▸ Data extracts:

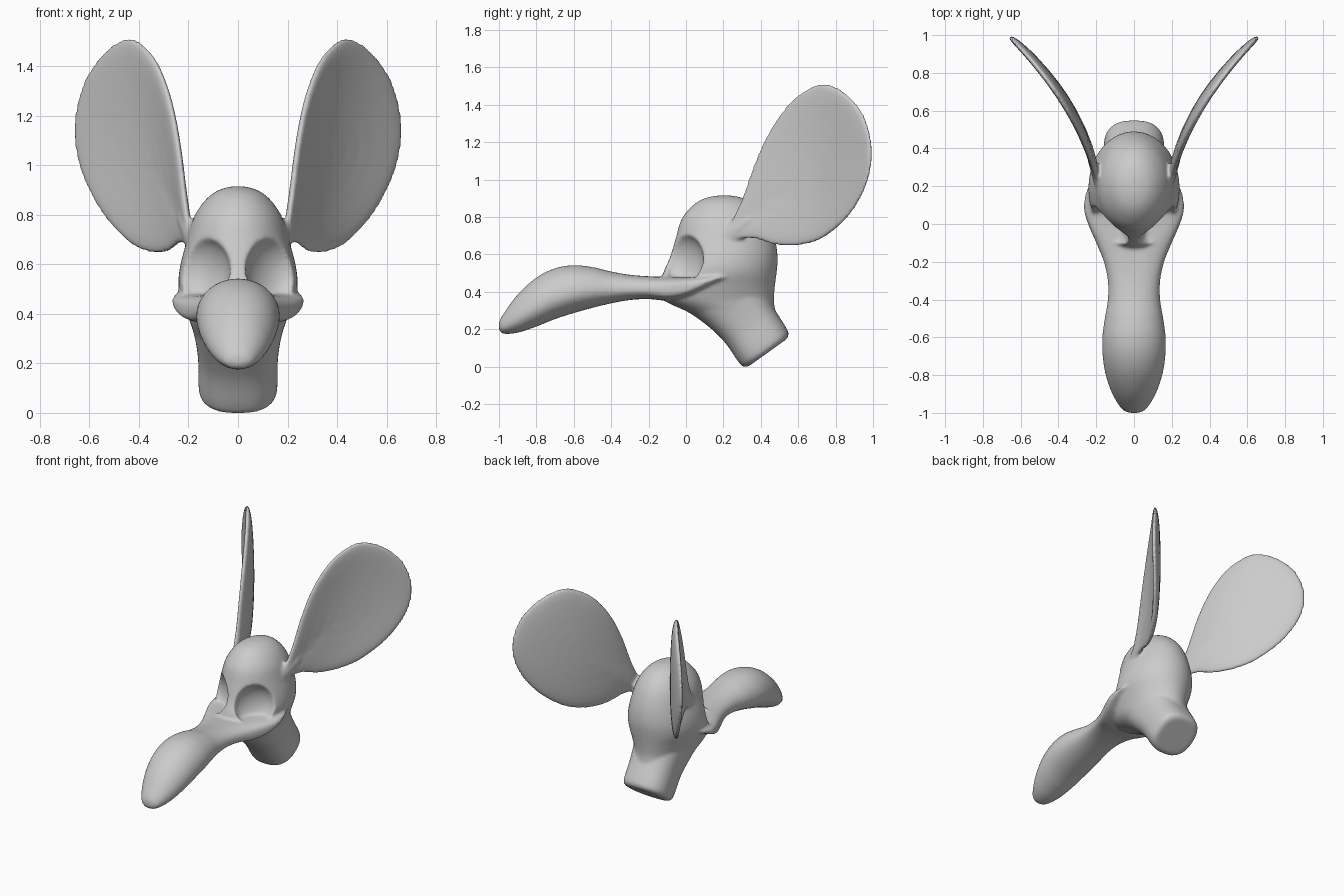
import bpy, bmesh, math
from mathutils import Vector

if "Cube" in bpy.data.objects:
    bpy.data.objects.remove(bpy.data.objects["Cube"])


def smooth_rows(rows, n=5, closed=False):
    """Catmull-Rom interpolation of rows of numbers."""
    out, m = [], len(rows)
    get = (lambda i: rows[i % m]) if closed else (lambda i: rows[max(0, min(m - 1, i))])
    for i in range(m if closed else m - 1):
        a, b, c, d = (get(i + k) for k in (-1, 0, 1, 2))
        for s in range(n):
            t = s / n
            out.append([0.5 * (2 * q + (r - p) * t + (2 * p - 5 * q + 4 * r - u) * t * t
                               + (3 * q - p - 3 * r + u) * t ** 3)
                        for p, q, r, u in zip(a, b, c, d)])
    if not closed:
        out.append(list(rows[-1]))
    return out


def curve_pair(a, e):
    c, s = math.cos(a), math.sin(a)
    return (math.copysign(abs(c) ** (2 / e), c), math.copysign(abs(s) ** (2 / e), s))


def skin(name, rings):
    """Closed surface through a list of equal-length rings."""
    bm = bmesh.new()
    vs = [[bm.verts.new(p) for p in r] for r in rings]
    k = len(vs[0])
    for a, b in zip(vs, vs[1:]):
        for i in range(k):
            bm.faces.new((a[i], a[(i + 1) % k], b[(i + 1) % k], b[i]))
    bm.faces.new(vs[0])
    bm.faces.new(vs[-1])
    bmesh.ops.recalc_face_normals(bm, faces=bm.faces)
    me = bpy.data.meshes.new(name)
    bm.to_mesh(me)
    bm.free()
    ob = bpy.data.objects.new(name, me)
    bpy.context.collection.objects.link(ob)
    return ob


def apply_mod(ob, kind, **props):
    m = ob.modifiers.new(kind.lower(), kind)
    for k, v in props.items():
        setattr(m, k, v)
    bpy.context.view_layer.objects.active = ob
    bpy.ops.object.modifier_apply(modifier=m.name)


ANG = [2 * math.pi * i / 48 for i in range(48)]

# Cranium and jaw: z, front y, back y, half width
cranium_rows = [(.16, .2, .4, .1), (.22, .13, .45, .15), (.3, .02, .475, .17),
                (.37, -.12, .47, .19), (.44, -.14, .475, .215), (.52, -.12, .485, .24),
                (.6, -.085, .49, .235), (.7, -.055, .475, .21), (.8, -.025, .435, .18),
                (.87, .03, .38, .135), (.91, .09, .32, .085), (.928, .16, .25, .03)]
rings = []
for z, f, b, w in smooth_rows(cranium_rows):
    rings.append([(w * math.cos(a), (f + b) / 2 + (b - f) / 2 * math.sin(a), z) for a in ANG])
head = skin("head", rings)

# Eye sockets carved from the cranium
for side in (1, -1):
    bpy.ops.mesh.primitive_uv_sphere_add(segments=48, ring_count=24, radius=1,
                                         location=(side * .142, -.017, .59),
                                         rotation=(0, 0, side * math.radians(45)))
    cutter = bpy.context.object
    cutter.name = "socket_cutter"
    cutter.scale = (.135, .08, .135)
    cutter.hide_render = True
    bpy.context.view_layer.update()
    apply_mod(head, 'BOOLEAN', operation='DIFFERENCE', object=cutter, solver='EXACT')
    bpy.data.objects.remove(cutter)

# Bill with cheek ledges: y, bottom z, top z, half width, squareness
bill_rows = [(-1, .215, .25, .025, 2), (-.98, .19, .29, .065, 2), (-.9, .195, .4, .115, 2),
             (-.8, .228, .49, .15, 2), (-.7, .268, .54, .166, 2), (-.6, .3, .556, .168, 2),
             (-.5, .328, .546, .155, 2), (-.4, .352, .522, .139, 2.1), (-.3, .37, .505, .139, 2.3),
             (-.2, .375, .497, .16, 2.6), (-.1, .368, .494, .2, 3.2), (0, .39, .492, .243, 4),
             (.08, .425, .5, .266, 3.5), (.16, .46, .515, .258, 2.6), (.23, .48, .52, .23, 2.4)]
rings = []
for y, lo, hi, w, e in smooth_rows(bill_rows):
    mid = lo + .42 * (hi - lo)
    ring = []
    for a in ANG:
        c, s = curve_pair(a, e)
        ring.append((w * c, y, mid + s * ((hi - mid) if s > 0 else (mid - lo))))
    rings.append(ring)
bill = skin("bill", rings)

# Neck: centre y, z, half depth, half width
neck_rows = [(.2, .42, .2, .19), (.325, .255, .163, .163), (.405, .135, .158, .16),
             (.428, .1, .15, .152), (.436, .088, .125, .125)]
rings = []
for y, z, d, w in smooth_rows(neck_rows):
    ring = []
    for a in ANG:
        c, s = curve_pair(a, 2.5)
        ring.append((w * c, y + d * s * .81, z + d * s * .58))
    rings.append(ring)
neck = skin("neck", rings)

# Ears: outline in (y, z), bent outward and dished
outline = [(.22, .74), (.29, .89), (.37, 1.11), (.45, 1.28), (.55, 1.42), (.65, 1.5), (.74, 1.528),
           (.85, 1.48), (.95, 1.36), (.995, 1.18), (.97, 1.0), (.88, .83), (.75, .71),
           (.62, .662), (.48, .662), (.37, .695), (.29, .695), (.23, .68)]
outline = smooth_rows(outline, 5, True)
CY, CZ = .66, 1.06
parts = [head, bill, neck]


def ear_ring(r, face, side):
    ring = []
    for y, z in outline:
        py, pz = CY + (y - CY) * r, CZ + (z - CZ) * r
        s = py - .24
        x = .2 + .25 * s + .477 * s * s
        dish = .022 * (1 - r * r)
        off = dish + face * .022 * math.sqrt(max(0, 1 - r ** 10))
        ring.append((side * (x - .86 * off), py + .5 * off, pz))
    return ring


radii = [.02, .2, .4, .6, .75, .87, .94, .98]
for side in (1, -1):
    rings = [ear_ring(r, -1, side) for r in radii] + [ear_ring(1, 0, side)]
    rings += [ear_ring(r, 1, side) for r in reversed(radii)]
    parts.append(skin("ear", rings))
    # Ear root blending into the cranium
    p, q = Vector((side * .165, .2, .7)), Vector((side * .235, .34, .8))
    rings = []
    for i in range(7):
        t = i / 6
        rad = .06 - .042 * t
        c = p.lerp(q, t)
        rings.append([(c.x + rad * .7 * math.cos(a), c.y, c.z + rad * 1.3 * math.sin(a)) for a in ANG])
    parts.append(skin("ear_root", rings))

# Fuse everything into one smooth skin
bpy.ops.object.select_all(action='DESELECT')
for ob in parts:
    ob.select_set(True)
bpy.context.view_layer.objects.active = head
bpy.ops.object.join()
apply_mod(head, 'REMESH', mode='VOXEL', voxel_size=.0095)
apply_mod(head, 'SMOOTH', factor=.5, iterations=8)

zmin = min(v.co.z for v in head.data.vertices)
for v in head.data.vertices:
    v.co.z -= zmin
for poly in head.data.polygons:
    poly.use_smooth = True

▸ What you will do: Pictures do not belong in the copy. Repeat only the lines from the top of the records through the line containing "out, m = [], len(rows)".

▸ Written reply:
import bpy, bmesh, math
from mathutils import Vector

if "Cube" in bpy.data.objects:
    bpy.data.objects.remove(bpy.data.objects["Cube"])


def smooth_rows(rows, n=5, closed=False):
    """Catmull-Rom interpolation of rows of numbers."""
    out, m = [], len(rows)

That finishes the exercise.